“When Egypt was annexed to the Roman Empire 2,000 years ago, we believe that the wealthy Romans who stayed in Berenice, a distant outpost, in the 1st and 2nd centuries AD, wanted to spend time in the company of various animals,” Osypińska said in the Science post. Berenice was an ancient seaport that saw goods shipped from all over the world, including Asia, Africa and the Middle East.
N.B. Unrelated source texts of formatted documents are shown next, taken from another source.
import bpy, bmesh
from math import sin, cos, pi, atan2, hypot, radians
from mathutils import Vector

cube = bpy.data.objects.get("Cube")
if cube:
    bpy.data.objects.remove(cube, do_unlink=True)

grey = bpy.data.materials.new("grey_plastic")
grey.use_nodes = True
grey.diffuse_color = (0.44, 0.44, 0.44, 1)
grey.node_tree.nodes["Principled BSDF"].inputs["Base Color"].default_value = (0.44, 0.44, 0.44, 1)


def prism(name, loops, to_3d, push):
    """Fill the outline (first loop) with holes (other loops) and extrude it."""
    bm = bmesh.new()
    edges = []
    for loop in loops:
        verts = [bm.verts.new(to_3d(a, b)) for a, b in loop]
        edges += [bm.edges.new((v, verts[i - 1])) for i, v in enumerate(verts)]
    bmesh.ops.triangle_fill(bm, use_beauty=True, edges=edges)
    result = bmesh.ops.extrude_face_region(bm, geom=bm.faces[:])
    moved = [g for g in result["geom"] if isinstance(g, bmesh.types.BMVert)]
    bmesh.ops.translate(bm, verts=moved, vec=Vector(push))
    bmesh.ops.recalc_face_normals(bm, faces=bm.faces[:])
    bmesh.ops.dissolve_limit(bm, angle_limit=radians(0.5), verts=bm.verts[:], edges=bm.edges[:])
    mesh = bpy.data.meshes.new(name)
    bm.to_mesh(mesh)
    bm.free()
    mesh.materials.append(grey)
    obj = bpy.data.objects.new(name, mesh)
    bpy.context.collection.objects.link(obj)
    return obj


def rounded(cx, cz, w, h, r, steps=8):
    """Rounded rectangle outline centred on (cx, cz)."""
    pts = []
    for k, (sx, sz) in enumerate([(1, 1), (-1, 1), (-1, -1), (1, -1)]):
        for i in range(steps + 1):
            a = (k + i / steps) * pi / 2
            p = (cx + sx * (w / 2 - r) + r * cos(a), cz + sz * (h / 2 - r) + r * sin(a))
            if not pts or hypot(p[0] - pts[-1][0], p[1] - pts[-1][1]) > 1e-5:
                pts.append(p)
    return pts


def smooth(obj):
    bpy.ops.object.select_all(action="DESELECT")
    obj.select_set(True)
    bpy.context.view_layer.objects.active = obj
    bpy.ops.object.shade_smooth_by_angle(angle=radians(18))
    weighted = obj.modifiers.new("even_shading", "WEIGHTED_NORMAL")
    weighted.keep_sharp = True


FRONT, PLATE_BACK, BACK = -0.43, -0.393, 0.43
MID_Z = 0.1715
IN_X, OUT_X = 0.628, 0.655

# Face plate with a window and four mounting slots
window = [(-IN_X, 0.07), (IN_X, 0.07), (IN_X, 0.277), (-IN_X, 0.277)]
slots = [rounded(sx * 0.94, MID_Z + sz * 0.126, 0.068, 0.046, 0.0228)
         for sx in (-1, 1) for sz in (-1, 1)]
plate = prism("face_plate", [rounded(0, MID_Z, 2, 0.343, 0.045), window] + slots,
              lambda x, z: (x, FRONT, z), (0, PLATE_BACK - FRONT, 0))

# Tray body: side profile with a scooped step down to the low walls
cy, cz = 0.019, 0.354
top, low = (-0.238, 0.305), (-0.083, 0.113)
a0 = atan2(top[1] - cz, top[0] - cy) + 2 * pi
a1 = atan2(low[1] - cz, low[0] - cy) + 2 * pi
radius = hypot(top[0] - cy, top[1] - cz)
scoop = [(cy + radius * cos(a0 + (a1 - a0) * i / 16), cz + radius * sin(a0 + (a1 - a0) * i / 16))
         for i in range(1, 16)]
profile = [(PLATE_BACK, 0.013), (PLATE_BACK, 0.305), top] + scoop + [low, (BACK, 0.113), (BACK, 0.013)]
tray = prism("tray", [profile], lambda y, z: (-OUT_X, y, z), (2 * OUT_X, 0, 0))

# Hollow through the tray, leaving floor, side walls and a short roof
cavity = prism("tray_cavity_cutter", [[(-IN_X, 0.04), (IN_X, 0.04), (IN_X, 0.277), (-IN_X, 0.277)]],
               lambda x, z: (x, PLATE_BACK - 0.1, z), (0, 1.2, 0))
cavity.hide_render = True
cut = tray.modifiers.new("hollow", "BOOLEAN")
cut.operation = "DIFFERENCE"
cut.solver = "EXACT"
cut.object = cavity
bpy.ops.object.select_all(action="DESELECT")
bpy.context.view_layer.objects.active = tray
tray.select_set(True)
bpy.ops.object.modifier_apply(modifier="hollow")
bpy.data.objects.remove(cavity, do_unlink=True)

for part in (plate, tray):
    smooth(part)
The archaeologists found the monkeys “carefully arranged like sleeping babies,” according to the post. The ancient Romans buried the monkeys with their paws near their faces and covered one with a woolen cloth. Another one of the monkeys had two shells, likely from the Indian Ocean or southeastern coast of Africa, around its head. The ancient Romans also buried the monkeys next to dogs, cats, and piglets.

In order to transport the monkeys, the wealthy Romans would’ve had to have adequate water and food for the animals in their ships. And journeys across the Indian Ocean and the Red Sea would’ve taken weeks.

Archaeologists say they've discovered bones of ancient Indian monkeys at a burial ground in Egypt.

Dr. Marta Osypińska

Sadly, while the monkeys survived the journey from India, it seems they still died prematurely once in Africa. “Unfortunately, after reaching Berenice, the monkeys were unable to adapt and all died young,” Osypińska said. She added that they most likely lacked access to fresh fruit and other necessary foods.

Poor fate aside, the tech used to identify the monkeys’ true origins will still likely lead to more, similar discoveries. Osypińska and her colleagues used 3D scanners to scan and compare the monkeys’ bones to other specimens’, allowing them to determine their place of birth.

Archaeologists say they've discovered bones of ancient Indian monkeys at a burial ground in Egypt.

Dr. Marta Osypińska

Feature Image: Dr. Marta Osypińska